Entries supplied
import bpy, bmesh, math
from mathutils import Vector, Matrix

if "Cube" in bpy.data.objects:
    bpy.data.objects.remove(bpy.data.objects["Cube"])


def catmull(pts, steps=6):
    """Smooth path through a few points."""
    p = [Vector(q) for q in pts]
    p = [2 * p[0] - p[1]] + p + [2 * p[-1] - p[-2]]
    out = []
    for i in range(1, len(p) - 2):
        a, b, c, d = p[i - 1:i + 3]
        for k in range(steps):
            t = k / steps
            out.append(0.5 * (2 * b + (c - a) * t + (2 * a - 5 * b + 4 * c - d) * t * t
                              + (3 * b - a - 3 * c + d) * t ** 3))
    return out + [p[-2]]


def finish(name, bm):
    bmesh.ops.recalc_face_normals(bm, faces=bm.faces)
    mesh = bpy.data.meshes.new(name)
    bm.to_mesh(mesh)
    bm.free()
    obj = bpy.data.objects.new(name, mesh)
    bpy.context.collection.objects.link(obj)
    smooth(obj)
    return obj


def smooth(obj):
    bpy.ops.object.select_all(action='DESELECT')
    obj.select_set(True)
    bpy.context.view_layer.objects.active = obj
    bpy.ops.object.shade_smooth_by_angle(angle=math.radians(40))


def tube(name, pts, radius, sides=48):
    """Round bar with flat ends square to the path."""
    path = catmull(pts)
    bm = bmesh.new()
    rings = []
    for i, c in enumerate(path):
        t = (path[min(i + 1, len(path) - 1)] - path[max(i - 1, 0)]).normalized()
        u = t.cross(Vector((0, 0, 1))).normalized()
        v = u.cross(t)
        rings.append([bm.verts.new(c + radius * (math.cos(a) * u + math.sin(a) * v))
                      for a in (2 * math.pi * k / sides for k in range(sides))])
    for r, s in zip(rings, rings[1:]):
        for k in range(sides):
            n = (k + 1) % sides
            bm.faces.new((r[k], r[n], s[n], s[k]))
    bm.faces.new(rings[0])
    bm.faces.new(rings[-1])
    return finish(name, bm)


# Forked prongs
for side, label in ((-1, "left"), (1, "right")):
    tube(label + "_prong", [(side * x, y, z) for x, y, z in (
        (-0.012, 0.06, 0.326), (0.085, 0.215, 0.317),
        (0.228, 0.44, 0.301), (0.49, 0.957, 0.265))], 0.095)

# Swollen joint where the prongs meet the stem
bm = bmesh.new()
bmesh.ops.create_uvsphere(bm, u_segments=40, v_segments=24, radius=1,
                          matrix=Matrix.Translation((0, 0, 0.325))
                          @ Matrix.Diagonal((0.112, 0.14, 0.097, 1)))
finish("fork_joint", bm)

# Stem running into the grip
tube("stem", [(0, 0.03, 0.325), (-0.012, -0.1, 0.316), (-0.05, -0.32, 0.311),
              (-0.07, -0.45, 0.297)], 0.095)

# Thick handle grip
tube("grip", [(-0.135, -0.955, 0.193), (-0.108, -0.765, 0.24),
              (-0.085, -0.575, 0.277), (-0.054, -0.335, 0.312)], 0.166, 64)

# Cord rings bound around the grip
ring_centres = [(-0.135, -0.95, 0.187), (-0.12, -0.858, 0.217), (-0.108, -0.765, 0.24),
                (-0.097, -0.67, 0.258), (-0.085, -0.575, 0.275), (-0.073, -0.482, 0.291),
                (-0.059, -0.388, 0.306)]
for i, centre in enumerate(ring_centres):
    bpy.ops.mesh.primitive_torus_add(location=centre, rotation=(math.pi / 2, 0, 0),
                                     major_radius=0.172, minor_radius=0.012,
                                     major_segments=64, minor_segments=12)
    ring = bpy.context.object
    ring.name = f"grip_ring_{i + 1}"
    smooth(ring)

Task objective
Show all lines in the preceding material that have "path" in them.

Response
    """Smooth path through a few points."""
    """Round bar with flat ends square to the path."""
    path = catmull(pts)
    for i, c in enumerate(path):
        t = (path[min(i + 1, len(path) - 1)] - path[max(i - 1, 0)]).normalized()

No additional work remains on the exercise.